# Task instructions
Without the images, print every line of the material below exactly as given.

# Supplied data
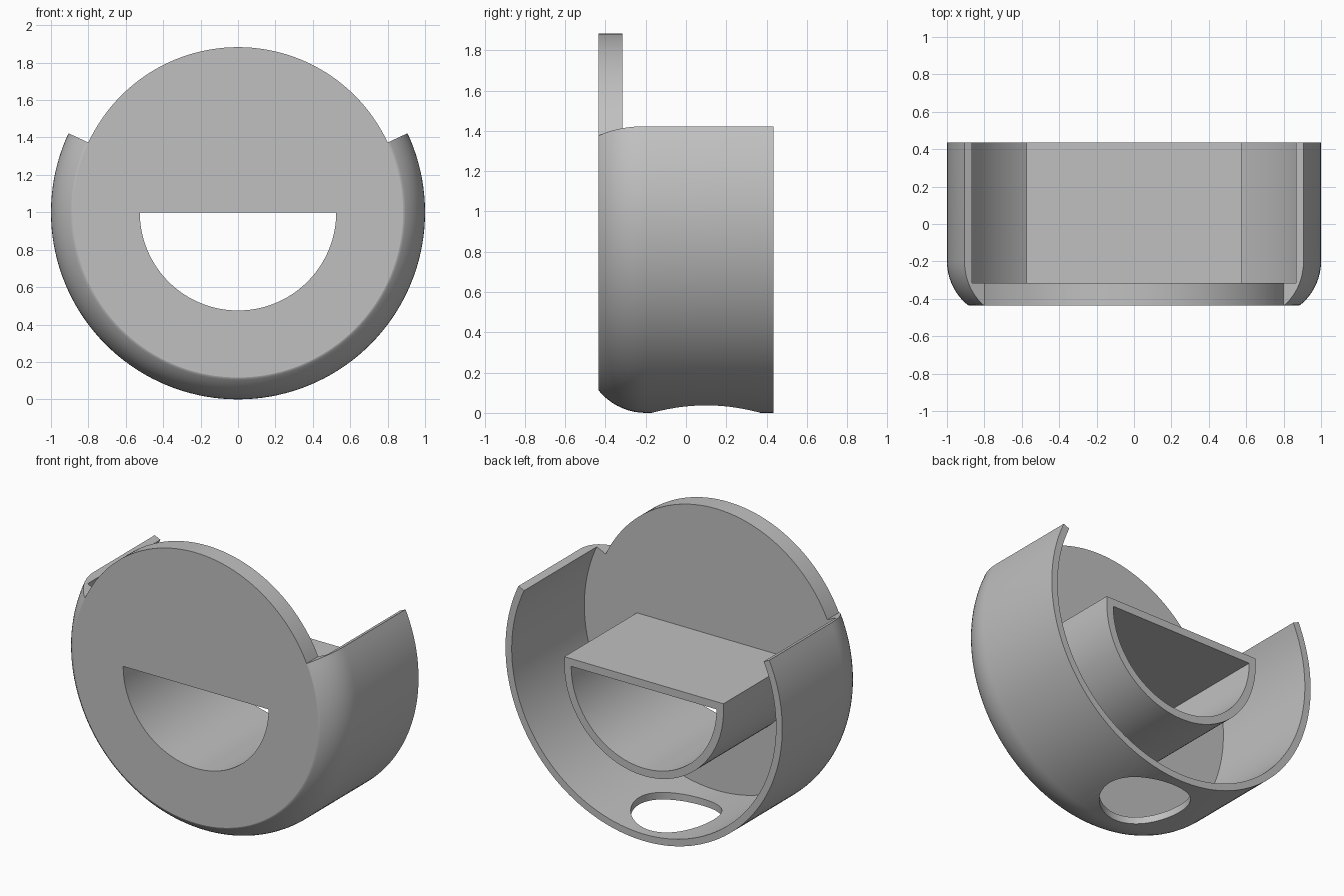
import bpy, bmesh
from math import sin, cos, pi, radians, sqrt

cube = bpy.data.objects.get("Cube")
if cube:
    bpy.data.objects.remove(cube, do_unlink=True)

FRONT, BACK, PLATE_BACK = -0.435, 0.435, -0.315
AXIS_Z = 1.0
RIM_R, INNER_R = 0.883, 0.955
STEP = 2.5

grey = bpy.data.materials.new("plain grey")
grey.use_nodes = True
grey.diffuse_color = (0.53, 0.53, 0.53, 1)
grey.node_tree.nodes["Principled BSDF"].inputs["Base Color"].default_value = grey.diffuse_color


def make_object(name, bm):
    bmesh.ops.recalc_face_normals(bm, faces=bm.faces)
    mesh = bpy.data.meshes.new(name)
    bm.to_mesh(mesh)
    bm.free()
    mesh.materials.append(grey)
    obj = bpy.data.objects.new(name, mesh)
    bpy.context.collection.objects.link(obj)
    return obj


def loft(name, rings, closed=False):
    """Skin matching closed rings, capping the ends unless the loft is closed."""
    bm = bmesh.new()
    rows = [[bm.verts.new(p) for p in ring] for ring in rings]
    pairs = list(zip(rows, rows[1:]))
    if closed:
        pairs.append((rows[-1], rows[0]))
    else:
        bm.faces.new(rows[0])
        bm.faces.new(rows[-1])
    n = len(rows[0])
    for a, b in pairs:
        for i in range(n):
            j = (i + 1) % n
            bm.faces.new((a[i], a[j], b[j], b[i]))
    return make_object(name, bm)


def at_depth(outline, y):
    return [(x, y, z) for x, z in outline]


def arc(radius, start, end):
    count = round((end - start) / STEP)
    angles = [radians(start + STEP * i) for i in range(count + 1)]
    return [(radius * cos(a), AXIS_Z + radius * sin(a)) for a in angles]


def cut(obj, cutter):
    mod = obj.modifiers.new("cut", 'BOOLEAN')
    mod.operation = 'DIFFERENCE'
    mod.solver = 'EXACT'
    mod.object = cutter
    bpy.context.view_layer.update()
    bpy.context.view_layer.objects.active = obj
    bpy.ops.object.modifier_apply(modifier=mod.name)
    bpy.data.objects.remove(cutter, do_unlink=True)


# Open shell: wall section with a rounded front shoulder, swept round the axis
ROUND_R, ROUND_Y = 0.30, -0.2
section = [(RIM_R, PLATE_BACK), (RIM_R, FRONT)]
for i in range(1, 13):
    y = ROUND_Y + (FRONT - ROUND_Y) * cos(i / 12 * pi / 2)
    section.append((1 - ROUND_R + sqrt(ROUND_R ** 2 - (y - ROUND_Y) ** 2), y))
section += [(1, BACK), (INNER_R, BACK), (INNER_R, PLATE_BACK)]
sweep = [radians(-205 + STEP * i) for i in range(93)]
shell = loft("outer_shell", [[(r * cos(a), y, AXIS_Z + r * sin(a)) for r, y in section]
                             for a in sweep])

# Round hole through the bottom of the shell
circle = [(0.27 * cos(2 * pi * i / 64), 0.1 + 0.27 * sin(2 * pi * i / 64)) for i in range(64)]
cut(shell, loft("hole_cutter", [[(x, y, z) for x, y in circle] for z in (-0.2, 0.3)]))

# Front disc with a half-round opening
disc_outline = arc(RIM_R, 0, 360 - STEP)
disc = loft("front_disc", [at_depth(disc_outline, y) for y in (FRONT, PLATE_BACK)])
opening = arc(0.525, 180, 360)
cut(disc, loft("opening_cutter", [at_depth(opening, y) for y in (-0.6, 0)]))

# Half-round tube behind the opening, with a flat roof
TUBE_R, ROOF = 0.575, 0.05
outside = [(-TUBE_R, AXIS_Z + ROOF)] + arc(TUBE_R, 180, 360) + [(TUBE_R, AXIS_Z + ROOF)]
inside = [opening[0]] + opening + [opening[-1]]
tube = loft("half_round_tube", [at_depth(outside, PLATE_BACK), at_depth(outside, BACK),
                                at_depth(inside, BACK), at_depth(inside, PLATE_BACK)], closed=True)
bm = bmesh.new()
bm.from_mesh(tube.data)
bmesh.ops.remove_doubles(bm, verts=bm.verts, dist=0.0001)
bmesh.ops.recalc_face_normals(bm, faces=bm.faces)
bm.to_mesh(tube.data)
bm.free()

# Smooth curved walls, crisp edges
bpy.ops.object.select_all(action='DESELECT')
for obj in (shell, disc, tube):
    obj.select_set(True)
bpy.context.view_layer.objects.active = shell
bpy.ops.object.shade_smooth_by_angle(angle=radians(30))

# Answer to this exercise
import bpy, bmesh
from math import sin, cos, pi, radians, sqrt

cube = bpy.data.objects.get("Cube")
if cube:
    bpy.data.objects.remove(cube, do_unlink=True)

FRONT, BACK, PLATE_BACK = -0.435, 0.435, -0.315
AXIS_Z = 1.0
RIM_R, INNER_R = 0.883, 0.955
STEP = 2.5

grey = bpy.data.materials.new("plain grey")
grey.use_nodes = True
grey.diffuse_color = (0.53, 0.53, 0.53, 1)
grey.node_tree.nodes["Principled BSDF"].inputs["Base Color"].default_value = grey.diffuse_color


def make_object(name, bm):
    bmesh.ops.recalc_face_normals(bm, faces=bm.faces)
    mesh = bpy.data.meshes.new(name)
    bm.to_mesh(mesh)
    bm.free()
    mesh.materials.append(grey)
    obj = bpy.data.objects.new(name, mesh)
    bpy.context.collection.objects.link(obj)
    return obj


def loft(name, rings, closed=False):
    """Skin matching closed rings, capping the ends unless the loft is closed."""
    bm = bmesh.new()
    rows = [[bm.verts.new(p) for p in ring] for ring in rings]
    pairs = list(zip(rows, rows[1:]))
    if closed:
        pairs.append((rows[-1], rows[0]))
    else:
        bm.faces.new(rows[0])
        bm.faces.new(rows[-1])
    n = len(rows[0])
    for a, b in pairs:
        for i in range(n):
            j = (i + 1) % n
            bm.faces.new((a[i], a[j], b[j], b[i]))
    return make_object(name, bm)


def at_depth(outline, y):
    return [(x, y, z) for x, z in outline]


def arc(radius, start, end):
    count = round((end - start) / STEP)
    angles = [radians(start + STEP * i) for i in range(count + 1)]
    return [(radius * cos(a), AXIS_Z + radius * sin(a)) for a in angles]


def cut(obj, cutter):
    mod = obj.modifiers.new("cut", 'BOOLEAN')
    mod.operation = 'DIFFERENCE'
    mod.solver = 'EXACT'
    mod.object = cutter
    bpy.context.view_layer.update()
    bpy.context.view_layer.objects.active = obj
    bpy.ops.object.modifier_apply(modifier=mod.name)
    bpy.data.objects.remove(cutter, do_unlink=True)


# Open shell: wall section with a rounded front shoulder, swept round the axis
ROUND_R, ROUND_Y = 0.30, -0.2
section = [(RIM_R, PLATE_BACK), (RIM_R, FRONT)]
for i in range(1, 13):
    y = ROUND_Y + (FRONT - ROUND_Y) * cos(i / 12 * pi / 2)
    section.append((1 - ROUND_R + sqrt(ROUND_R ** 2 - (y - ROUND_Y) ** 2), y))
section += [(1, BACK), (INNER_R, BACK), (INNER_R, PLATE_BACK)]
sweep = [radians(-205 + STEP * i) for i in range(93)]
shell = loft("outer_shell", [[(r * cos(a), y, AXIS_Z + r * sin(a)) for r, y in section]
                             for a in sweep])

# Round hole through the bottom of the shell
circle = [(0.27 * cos(2 * pi * i / 64), 0.1 + 0.27 * sin(2 * pi * i / 64)) for i in range(64)]
cut(shell, loft("hole_cutter", [[(x, y, z) for x, y in circle] for z in (-0.2, 0.3)]))

# Front disc with a half-round opening
disc_outline = arc(RIM_R, 0, 360 - STEP)
disc = loft("front_disc", [at_depth(disc_outline, y) for y in (FRONT, PLATE_BACK)])
opening = arc(0.525, 180, 360)
cut(disc, loft("opening_cutter", [at_depth(opening, y) for y in (-0.6, 0)]))

# Half-round tube behind the opening, with a flat roof
TUBE_R, ROOF = 0.575, 0.05
outside = [(-TUBE_R, AXIS_Z + ROOF)] + arc(TUBE_R, 180, 360) + [(TUBE_R, AXIS_Z + ROOF)]
inside = [opening[0]] + opening + [opening[-1]]
tube = loft("half_round_tube", [at_depth(outside, PLATE_BACK), at_depth(outside, BACK),
                                at_depth(inside, BACK), at_depth(inside, PLATE_BACK)], closed=True)
bm = bmesh.new()
bm.from_mesh(tube.data)
bmesh.ops.remove_doubles(bm, verts=bm.verts, dist=0.0001)
bmesh.ops.recalc_face_normals(bm, faces=bm.faces)
bm.to_mesh(tube.data)
bm.free()

# Smooth curved walls, crisp edges
bpy.ops.object.select_all(action='DESELECT')
for obj in (shell, disc, tube):
    obj.select_set(True)
bpy.context.view_layer.objects.active = shell
bpy.ops.object.shade_smooth_by_angle(angle=radians(30))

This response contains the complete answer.